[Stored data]
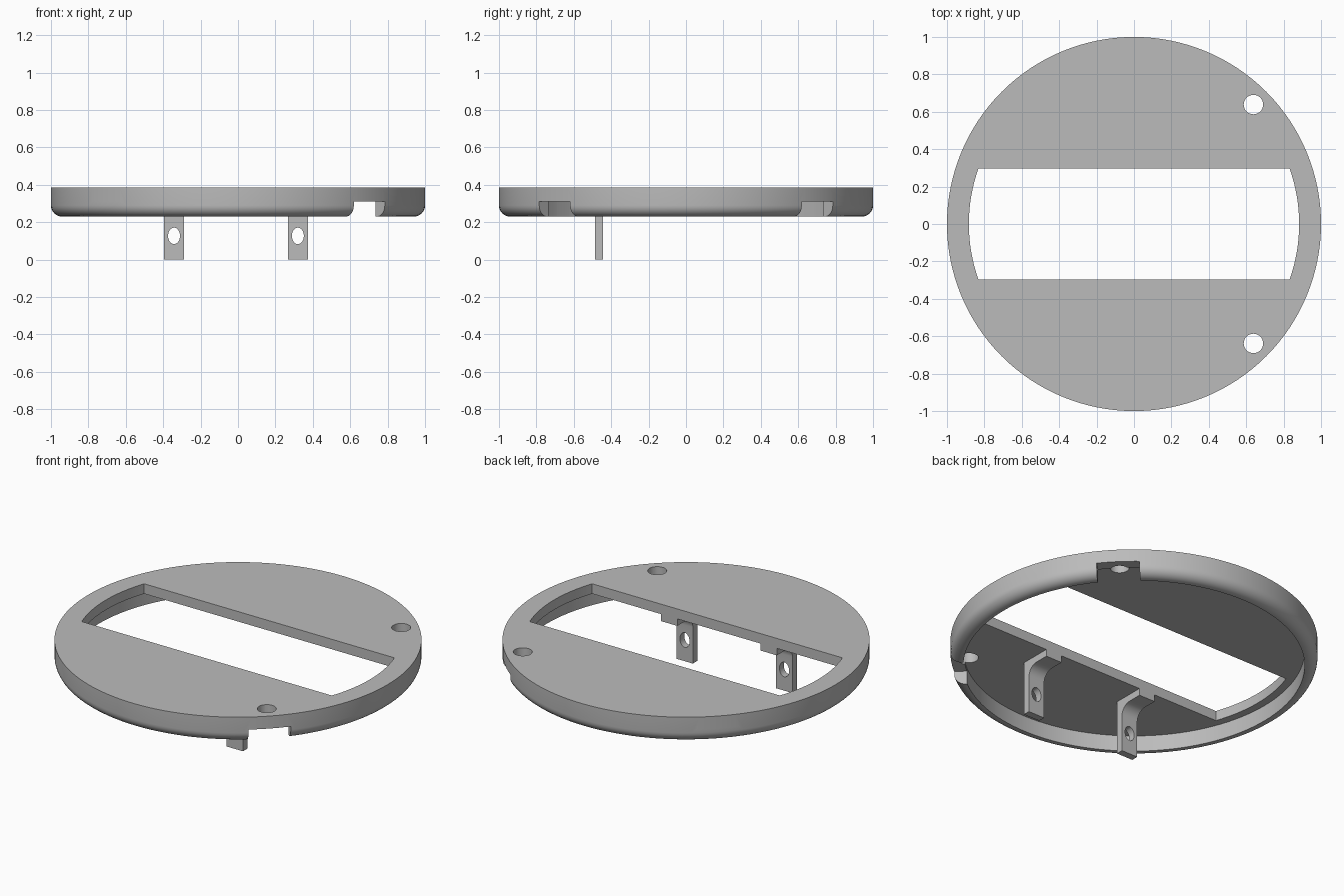
import bpy, bmesh
from math import sin, cos, pi, radians, asin
from mathutils import Matrix

cube = bpy.data.objects.get("Cube")
if cube:
    bpy.data.objects.remove(cube)

grey = bpy.data.materials.new("plain grey")
grey.use_nodes = True
colour = (0.5, 0.5, 0.5, 1)
grey.diffuse_color = colour
grey.node_tree.nodes["Principled BSDF"].inputs["Base Color"].default_value = colour

TOP, UNDER, RIM_BOTTOM = 0.385, 0.325, 0.23
RIM_INNER, FILLET = 0.93, 0.06
SLOT_R, SLOT_Y = 0.883, 0.297


def finish(name, bm):
    bmesh.ops.recalc_face_normals(bm, faces=bm.faces)
    mesh = bpy.data.meshes.new(name)
    bm.to_mesh(mesh)
    bm.free()
    mesh.materials.append(grey)
    obj = bpy.data.objects.new(name, mesh)
    bpy.context.collection.objects.link(obj)
    return obj


def prism(name, outline, low, high, matrix=Matrix()):
    """Extrude a flat outline along local z, then place it."""
    bm = bmesh.new()
    face = bm.faces.new([bm.verts.new((a, b, low)) for a, b in outline])
    new = bmesh.ops.extrude_face_region(bm, geom=[face])["geom"]
    verts = [v for v in new if isinstance(v, bmesh.types.BMVert)]
    bmesh.ops.translate(bm, verts=verts, vec=(0, 0, high - low))
    bm.transform(matrix)
    return finish(name, bm)


def ellipse(cx, cy, rx, ry, n=32):
    return [(cx + rx * cos(2 * pi * i / n), cy + ry * sin(2 * pi * i / n)) for i in range(n)]


def cut(target, cutter):
    cutter.hide_render = True
    mod = target.modifiers.new("cut", "BOOLEAN")
    mod.operation, mod.solver, mod.object = "DIFFERENCE", "EXACT", cutter
    bpy.context.view_layer.objects.active = target
    bpy.ops.object.modifier_apply(modifier=mod.name)
    bpy.data.objects.remove(cutter)


def smooth(obj):
    bpy.ops.object.select_all(action="DESELECT")
    obj.select_set(True)
    bpy.context.view_layer.objects.active = obj
    bpy.ops.object.shade_smooth_by_angle(angle=radians(30))


# Round cover: flat plate with a hanging rim, rounded on its lower outer edge
profile = [(0, UNDER), (RIM_INNER, UNDER), (RIM_INNER, RIM_BOTTOM)]
for i in range(9):
    a = pi / 2 * i / 8
    profile.append((1 - FILLET + FILLET * sin(a), RIM_BOTTOM + FILLET - FILLET * cos(a)))
profile += [(1, TOP), (0, TOP)]
bm = bmesh.new()
verts = [bm.verts.new((r, 0, z)) for r, z in profile]
edges = [bm.edges.new(pair) for pair in zip(verts, verts[1:])]
bmesh.ops.spin(bm, geom=verts + edges, cent=(0, 0, 0), axis=(0, 0, 1),
               angle=2 * pi, steps=128, use_duplicate=False)
bmesh.ops.remove_doubles(bm, verts=bm.verts, dist=0.0001)
cover = finish("round_cover", bm)

# Wide slot with curved ends
half = asin(SLOT_Y / SLOT_R)
arc = [half * (i / 8 - 1) for i in range(17)]
slot = [(SLOT_R * cos(a + t), SLOT_R * sin(a + t)) for a in (0, pi) for t in arc]
cut(cover, prism("slot_cutter", slot, 0.1, 0.6))

# Four screw holes, each with a notch through the rim
for k in range(4):
    turn = Matrix.Rotation(pi / 4 + k * pi / 2, 4, "Z")
    notch = [(0.8, -0.117), (1.1, -0.117), (1.1, 0.117), (0.8, 0.117)]
    cut(cover, prism("notch_cutter", notch, 0.1, 0.31, turn))
    cut(cover, prism("hole_cutter", ellipse(0.903, 0, 0.052, 0.052), 0.05, 0.6, turn))
smooth(cover)

# Two L-shaped tabs under the front edge of the slot, each with an oval hole
BACK, FRONT, FOOT, BEND = -0.445, -0.487, 0.283, 0.065
side = [(FRONT, 0), (BACK, 0)]
for i in range(9):
    a = pi / 2 * i / 8
    side.append((BACK + BEND - BEND * cos(a), FOOT - BEND + BEND * sin(a)))
side += [(-SLOT_Y, FOOT), (-SLOT_Y, UNDER), (FRONT, UNDER)]
# Local x, y, z become world y, z, x
along_x = Matrix(((0, 0, 1, 0), (1, 0, 0, 0), (0, 1, 0, 0), (0, 0, 0, 1)))
along_y = Matrix.Rotation(pi / 2, 4, "X")
for name, x in (("right_tab", -0.342), ("left_tab", 0.32)):
    tab = prism(name, side, x - 0.054, x + 0.054, along_x)
    cut(tab, prism("oval_cutter", ellipse(x, 0.127, 0.032, 0.044), 0.3, 0.6, along_y))
    smooth(tab)
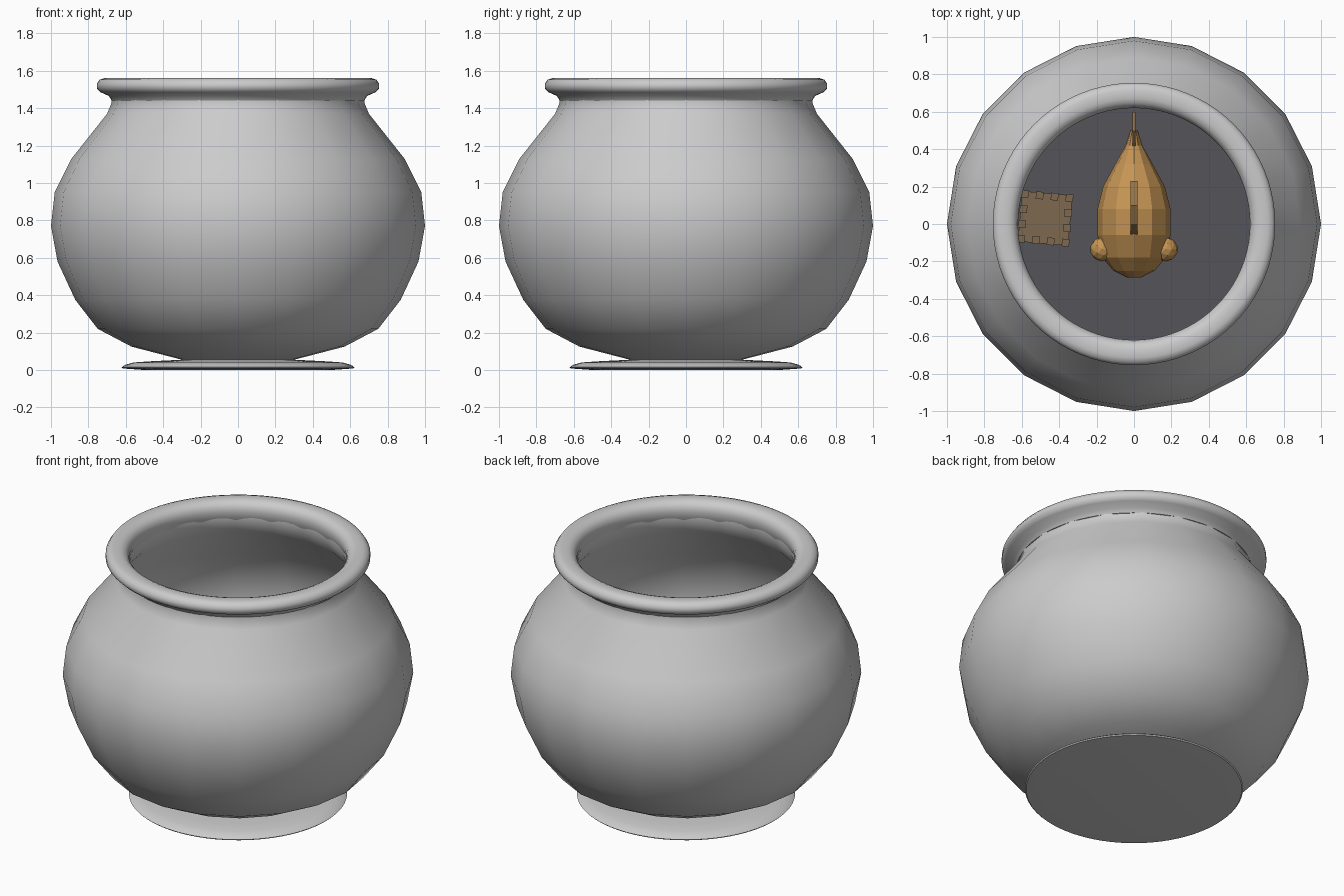
import bpy, bmesh, math
from mathutils import Matrix, Vector

if "Cube" in bpy.data.objects:
    bpy.data.objects.remove(bpy.data.objects["Cube"])


def material(name, rgb):
    m = bpy.data.materials.new(name)
    m.diffuse_color = (*rgb, 1)
    m.use_nodes = True
    m.node_tree.nodes["Principled BSDF"].inputs["Base Color"].default_value = m.diffuse_color
    return m


GOLD = material("gold", (0.56, 0.30, 0.09))
FIN = material("fin_brown", (0.30, 0.17, 0.06))
STONE = material("stone", (0.20, 0.14, 0.08))
GRAVEL = material("gravel", (0.09, 0.09, 0.10))


def finish(bm, name, mat=None, smooth=None):
    bmesh.ops.remove_doubles(bm, verts=bm.verts, dist=1e-5)
    bmesh.ops.recalc_face_normals(bm, faces=bm.faces)
    me = bpy.data.meshes.new(name)
    bm.to_mesh(me)
    bm.free()
    ob = bpy.data.objects.new(name, me)
    bpy.context.collection.objects.link(ob)
    if mat:
        me.materials.append(mat)
    if smooth:
        bpy.ops.object.select_all(action='DESELECT')
        ob.select_set(True)
        bpy.context.view_layer.objects.active = ob
        bpy.ops.object.shade_smooth_by_angle(angle=math.radians(smooth))
    return ob


def lathe(name, profile, segs, mat=None, smooth=50, closed=False):
    bm = bmesh.new()
    vs = [bm.verts.new((r, 0, z)) for r, z in profile]
    es = [bm.edges.new(p) for p in zip(vs, vs[1:])]
    if closed:
        es.append(bm.edges.new((vs[-1], vs[0])))
    bmesh.ops.spin(bm, geom=vs + es, cent=(0, 0, 0), axis=(0, 0, 1),
                   angle=2 * math.pi, steps=segs, use_merge=True)
    return finish(bm, name, mat, smooth)


# Glass bowl: outer wall up, inner wall back down
outer = [(0, .05), (.30, .055), (.57, .125), (.75, .22), (.87, .375), (.965, .58),
         (1, .77), (.98, .95), (.89, 1.13), (.70, 1.37), (.675, 1.43), (.68, 1.46)]
inner = [(.635, 1.46), (.635, 1.42), (.67, 1.35), (.86, 1.115), (.95, .94),
         (.97, .77), (.935, .59), (.845, .39), (.73, .245), (.55, .155), (.30, .09), (0, .085)]
lathe("glass_bowl", outer + inner, 20, smooth=60)

# Rolled rim
lathe("bowl_rim", [(.635, 1.44), (.675, 1.44), (.69, 1.465), (.735, 1.485), (.755, 1.505),
                   (.755, 1.53), (.74, 1.552), (.715, 1.56), (.67, 1.56), (.645, 1.55),
                   (.627, 1.53), (.62, 1.50), (.625, 1.465)], 80, closed=True)

# Foot
lathe("bowl_foot", [(0, 0), (.50, 0), (.615, .008), (.622, .015), (.605, .027),
                    (.56, .04), (.48, .046), (.30, .055), (0, .055)], 80, smooth=40)

# Gravel bed
lathe("gravel_bed", [(0, .25), (.71, .25)], 20, GRAVEL)


def box(bm, x, y, z, sx, sy, sz):
    bmesh.ops.create_cube(bm, size=1, matrix=Matrix.Translation((x, y, z))
                          @ Matrix.Diagonal((sx, sy, sz, 1)))


# Castle tower with battlements
bm = bmesh.new()
box(bm, 0, 0, .20, .24, .24, .40)
box(bm, 0, 0, .03, .27, .27, .06)
box(bm, 0, 0, .40, .27, .27, .04)
box(bm, 0, -.12, .10, .09, .02, .16)
for side in range(4):
    rot = Matrix.Rotation(side * math.pi / 2, 4, 'Z')
    for i in range(4):
        p = rot @ Vector((-.12 + .08 * i, -.12, 0))
        box(bm, p.x, p.y, .445, .04, .04, .05)
tower = finish(bm, "castle_tower", STONE)
tower.location = (-.475, .03, .25)
tower.rotation_euler.z = math.radians(-5)

# Goldfish body: rings along y (y, half width, half height, centre z)
CZ = .72
rings = [(-.285, .04, .04, -.02), (-.25, .11, .10, -.01), (-.18, .17, .16, 0), (-.06, .195, .22, 0),
         (.08, .195, .23, 0), (.20, .165, .19, 0), (.32, .10, .12, .01), (.42, .045, .07, .02),
         (.50, .02, .06, .02)]
bm = bmesh.new()
loops = [[bm.verts.new((w * math.cos(a * math.pi / 6), y, CZ + dz + h * math.sin(a * math.pi / 6)))
          for a in range(12)] for y, w, h, dz in rings]
for a, b in zip(loops, loops[1:]):
    for i in range(12):
        j = (i + 1) % 12
        bm.faces.new((a[i], a[j], b[j], b[i]))
bm.faces.new(loops[0])
bm.faces.new(loops[-1])
finish(bm, "fish_body", GOLD)

# Bulging eyes
for s, side in ((-1, "left"), (1, "right")):
    bm = bmesh.new()
    bmesh.ops.create_icosphere(bm, subdivisions=2, radius=.065,
                               matrix=Matrix.Translation((s * .17, -.135, CZ + .04)))
    finish(bm, "fish_eye_" + side, GOLD)


# Thin fins: outline in y, z with a given thickness
def fin(name, outline, thick, mat):
    bm = bmesh.new()
    f = bm.faces.new([bm.verts.new((-thick / 2, y, CZ + z)) for y, z in outline])
    ext = bmesh.ops.extrude_face_region(bm, geom=[f])
    bmesh.ops.translate(bm, vec=(thick, 0, 0),
                        verts=[v for v in ext["geom"] if isinstance(v, bmesh.types.BMVert)])
    return finish(bm, name, mat)


fin("fish_tail", [(.38, .04), (.50, .20), (.60, .24), (.56, .02), (.60, -.20), (.50, -.16), (.38, 0)],
    .015, GOLD)
fin("fish_dorsal_fin", [(-.08, .18), (0, .30), (.10, .34), (.23, .29), (.20, .15)], .04, FIN)
fin("fish_belly_fin", [(.12, -.19), (.22, -.30), (.30, -.27), (.27, -.12)], .02, GOLD)
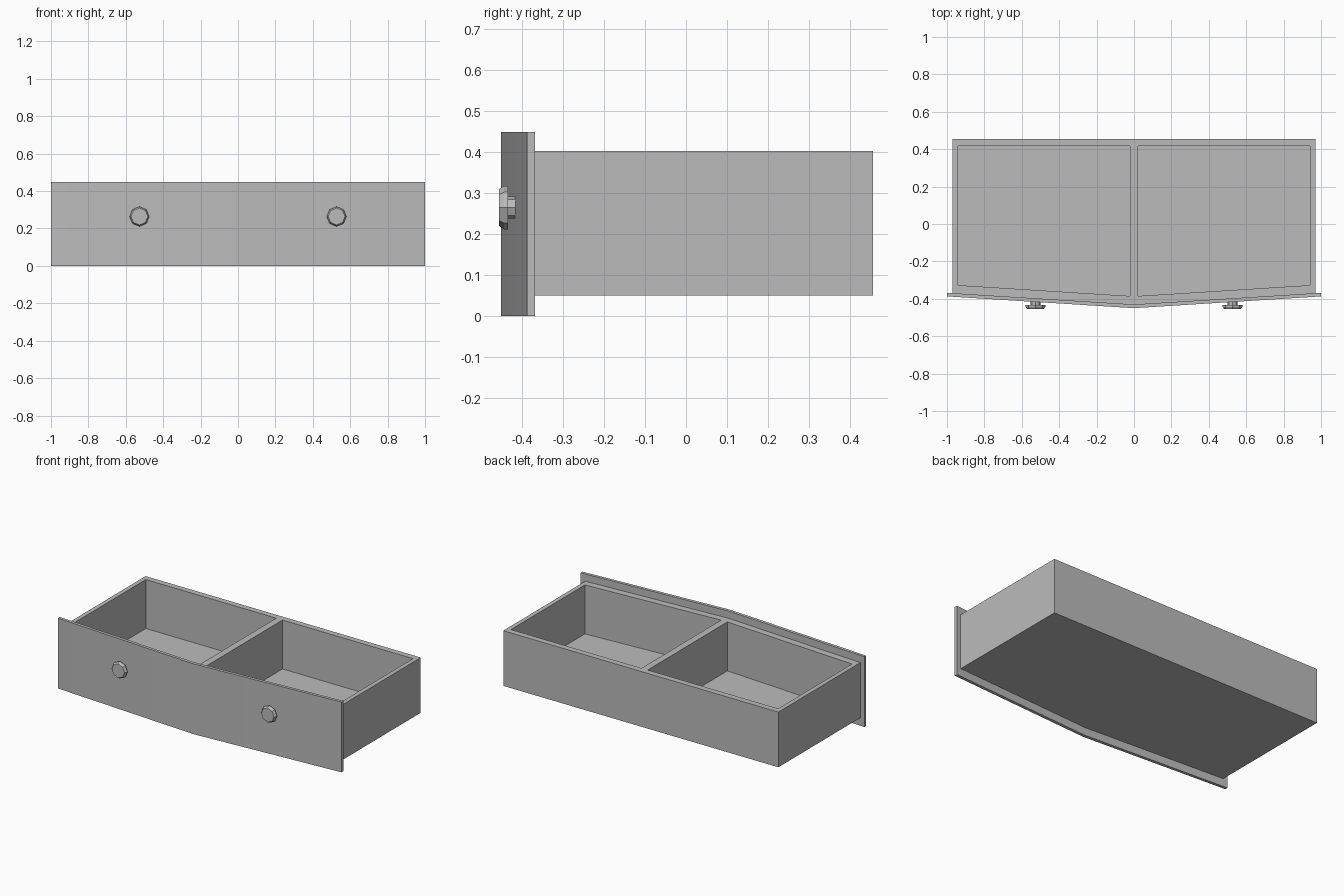
import bpy
from math import cos, sin, tau

cube = bpy.data.objects.get("Cube")
if cube:
    bpy.data.objects.remove(cube, do_unlink=True)

grey = bpy.data.materials.new("plain_grey")
grey.use_nodes = True
colour = (0.5, 0.5, 0.5, 1)
grey.diffuse_color = colour
grey.node_tree.nodes["Principled BSDF"].inputs["Base Color"].default_value = colour


def mirrored_loft(name, loops):
    """Skin matching closed loops, cap both ends, and mirror across x = 0."""
    n = len(loops[0])
    verts = [p for loop in loops for p in loop]
    faces = [list(range(n))[::-1], list(range(len(verts) - n, len(verts)))]
    for k in range(len(loops) - 1):
        for i in range(n):
            j = (i + 1) % n
            faces.append([k * n + i, k * n + j, k * n + n + j, k * n + n + i])
    # leave the middle open so both halves join cleanly
    faces = [f for f in faces if any(verts[i][0] != 0 for i in f)]
    mesh = bpy.data.meshes.new(name)
    mesh.from_pydata(verts, [], faces)
    mesh.materials.append(grey)
    obj = bpy.data.objects.new(name, mesh)
    bpy.context.collection.objects.link(obj)
    obj.modifiers.new("Mirror", "MIRROR")
    bpy.ops.object.select_all(action="DESELECT")
    obj.select_set(True)
    bpy.context.view_layer.objects.active = obj
    bpy.ops.object.shade_smooth_by_angle()
    return obj


def at_height(outline, z):
    return [(x, y, z) for x, y in outline]


# Drawer box with a pocket on each side of the central divider
outer = [(0, -0.432), (0.97, -0.373), (0.97, 0.455), (0, 0.455)]
pocket = [(0.022, -0.385), (0.942, -0.327), (0.942, 0.417), (0.022, 0.417)]
mirrored_loft("drawer_box", [at_height(outer, 0.05), at_height(outer, 0.402),
                             at_height(pocket, 0.402), at_height(pocket, 0.09)])

# Front panel, bowed to a shallow point in the middle
panel = [(0, -0.45), (1, -0.387), (1, -0.368), (0, -0.43)]
mirrored_loft("front_panel", [at_height(panel, 0), at_height(panel, 0.448)])

# Eight-sided knobs: stem, flange and chamfered cap as (radius, y)
profile = [(0.027, -0.405), (0.027, -0.434), (0.053, -0.434),
           (0.053, -0.443), (0.045, -0.455)]
mirrored_loft("knobs", [[(0.527 + r * cos(tau * i / 8), y, 0.264 + r * sin(tau * i / 8))
                         for i in range(8)] for r, y in profile])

[YOUR TASK]: What lines in the entries above include the string "with"? Return each one.

[EXERCISE RESPONSE]:
# Round cover: flat plate with a hanging rim, rounded on its lower outer edge
# Wide slot with curved ends
# Four screw holes, each with a notch through the rim
# Two L-shaped tabs under the front edge of the slot, each with an oval hole
# Castle tower with battlements
# Thin fins: outline in y, z with a given thickness
# Drawer box with a pocket on each side of the central divider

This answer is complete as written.